· The government should raise the tax-free personal allowance to the National Minimum Wage rate to achieve a ‘Living Wage’ for all workers.
· A NMW hike would lead to more unemployment among young and unskilled workers, but a tax cut would have stimulatory effects.
· By raising the tax-free threshold and pegging it to the Minimum Wage level, up to 1,297,000 workers would be lifted out of taxation altogether. 1
In a paper released today (Monday) at the start of Living Wage week, the Adam Smith Institute calls for an alternative reform to increase net wages of low-paid workers. It argues that although the Living Wage Foundation’s efforts to increase pay for low-paid workers by working with employers should be applauded, it should not lead to an increase in the minimum wage, which could price low skilled workers out of the employment market altogether.
The paper reviews academic studies of minimum wage increase and argues that an increase in the National Minimum Wage to reach the Living Wage level would endanger employment prospects for low skilled or young workers. The paper argues that the unemployment effects of the minimum wage, whereby the minimum wage acts as a price floor that keeps unproductive workers out of employment altogether, make a rise in the National Minimum Wage too risky to consider.
Instead, the focus should be on the net income, not gross income, of workers. The pre-tax minimum wage is actually greater than the after-tax Living Wage – in other words, the only thing holding back all NMW workers from earning a Living Wage is tax. To address this, the tax free allowance should be raised and pegged to the National Minimum Wage rate to lift the lowest paid workers in the UK out of taxation. Raising the personal allowance to £12,875 would increase the take-home pay of everybody earning under £100,000 by £575 and lift up to 1,297,000 people out of the tax system altogether.
Author of the report and Adam Smith Institute’s policy director, Sam Bowman, says: “It is a national scandal that we tax the people at the bottom of society so much that they can’t earn enough to achieve a basic standard of living. It makes no sense to say that the National Minimum Wage is the least a person should earn and also take away a large chunk of that in tax.
“A tax cut for the poor and middle in this time of low economic growth would be just what the doctor ordered. It would increase spending and repayment of private debt, and relieve some of the burden on the people who can least afford to pay. Taking the poor out of tax makes economic sense, and it is also one of the most compassionate things this government could do for people at the bottom of society.”
1. This statistic comes from data in Low Pay Commission Report 2012, p38. You can read the report here: http://www.lowpay.gov.uk/lowpay/report/pdf/8990-BIS-Low%20Pay_Tagged.pdf
· Just Rewards: Why taking the poor out of tax makes economic and moral sense is a report released by the Adam Smith Institute.

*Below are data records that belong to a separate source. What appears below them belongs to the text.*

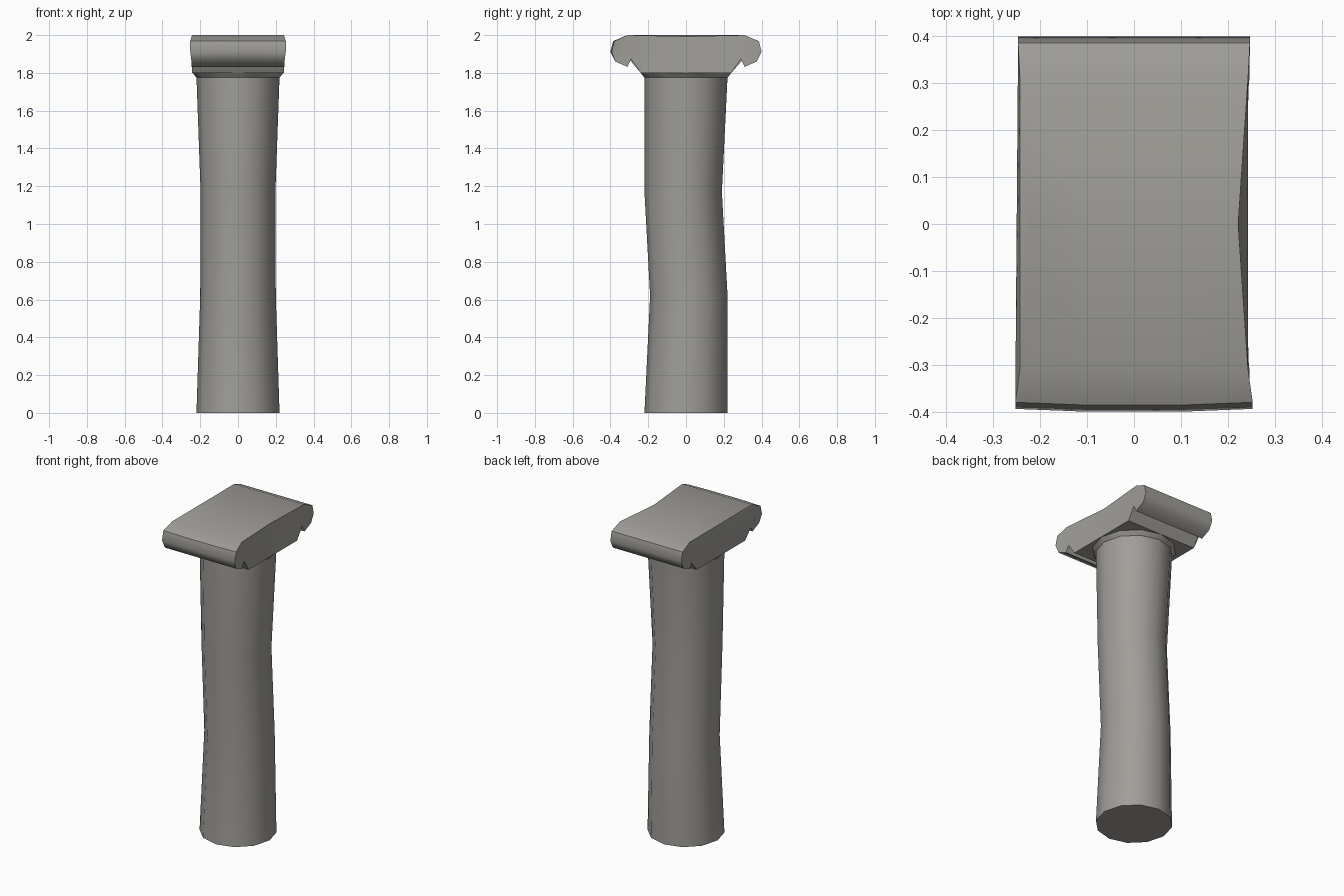
import bpy, bmesh, math

if "Cube" in bpy.data.objects:
    bpy.data.objects.remove(bpy.data.objects["Cube"])

stone = bpy.data.materials.new("warm grey stone")
stone.diffuse_color = (0.35, 0.34, 0.315, 1)
stone.use_nodes = True
stone.node_tree.nodes["Principled BSDF"].inputs["Base Color"].default_value = stone.diffuse_color


def finish(name, bm, angle):
    bmesh.ops.recalc_face_normals(bm, faces=bm.faces[:])
    me = bpy.data.meshes.new(name)
    bm.to_mesh(me)
    bm.free()
    me.materials.append(stone)
    ob = bpy.data.objects.new(name, me)
    bpy.context.collection.objects.link(ob)
    bpy.ops.object.select_all(action='DESELECT')
    ob.select_set(True)
    bpy.context.view_layer.objects.active = ob
    bpy.ops.object.shade_smooth_by_angle(angle=math.radians(angle))


def bridge(bm, a, b, closed=True):
    n = len(a)
    for i in range(n if closed else n - 1):
        j = (i + 1) % n
        bm.faces.new((a[i], a[j], b[j], b[i]))


def lofted(name, rings, sides=12):
    # rings: z, x radius, y radius, y offset
    bm = bmesh.new()
    loops = []
    for z, rx, ry, oy in rings:
        loops.append([bm.verts.new((rx * math.cos(2 * math.pi * i / sides),
                                    oy + ry * math.sin(2 * math.pi * i / sides), z))
                      for i in range(sides)])
    for a, b in zip(loops, loops[1:]):
        bridge(bm, a, b)
    bm.faces.new(loops[0])
    bm.faces.new(loops[-1])
    finish(name, bm, 35)


# worn shaft, leaning slightly back then forward
lofted("column_shaft", [(0, .22, .22, 0), (.62, .20, .205, .015),
                        (1.17, .198, .205, -.015), (1.78, .22, .22, 0)])

# flared neck under the capital
lofted("neck_ring", [(1.775, .22, .22, 0), (1.803, .243, .243, 0)])

# scrolled capital: half profile (y, z, half width), mirrored in y, run along x
half = [(.24, 1.80, .243), (.307, 1.915, .243), (.29, 1.873, .244), (.31, 1.832, .246),
        (.375, 1.86, .246), (.40, 1.912, .247), (.386, 1.968, .247), (.31, 2.0, .243)]
profile = half + [(0, 1.993, .222)] + [(-y, z, w) for y, z, w in reversed(half)]
bm = bmesh.new()
sections = []
for t in (-1, -.4, .4, 1):
    sec = []
    for y, z, w in profile:
        # front corners flare out a little and are worn back
        front_edge = y < -.38
        if front_edge and abs(t) == 1:
            w, y = w + .006, y + .006
        sec.append(bm.verts.new((t * w, y, z)))
    sections.append(sec)
for a, b in zip(sections, sections[1:]):
    bridge(bm, a, b)
ends = [bm.faces.new(sections[0]), bm.faces.new(sections[-1])]
bmesh.ops.triangulate(bm, faces=ends)
finish("scroll_capital", bm, 50)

You can read the full report at: http://www.adamsmith.org/sites/default/files/research/files/JustRewardsA...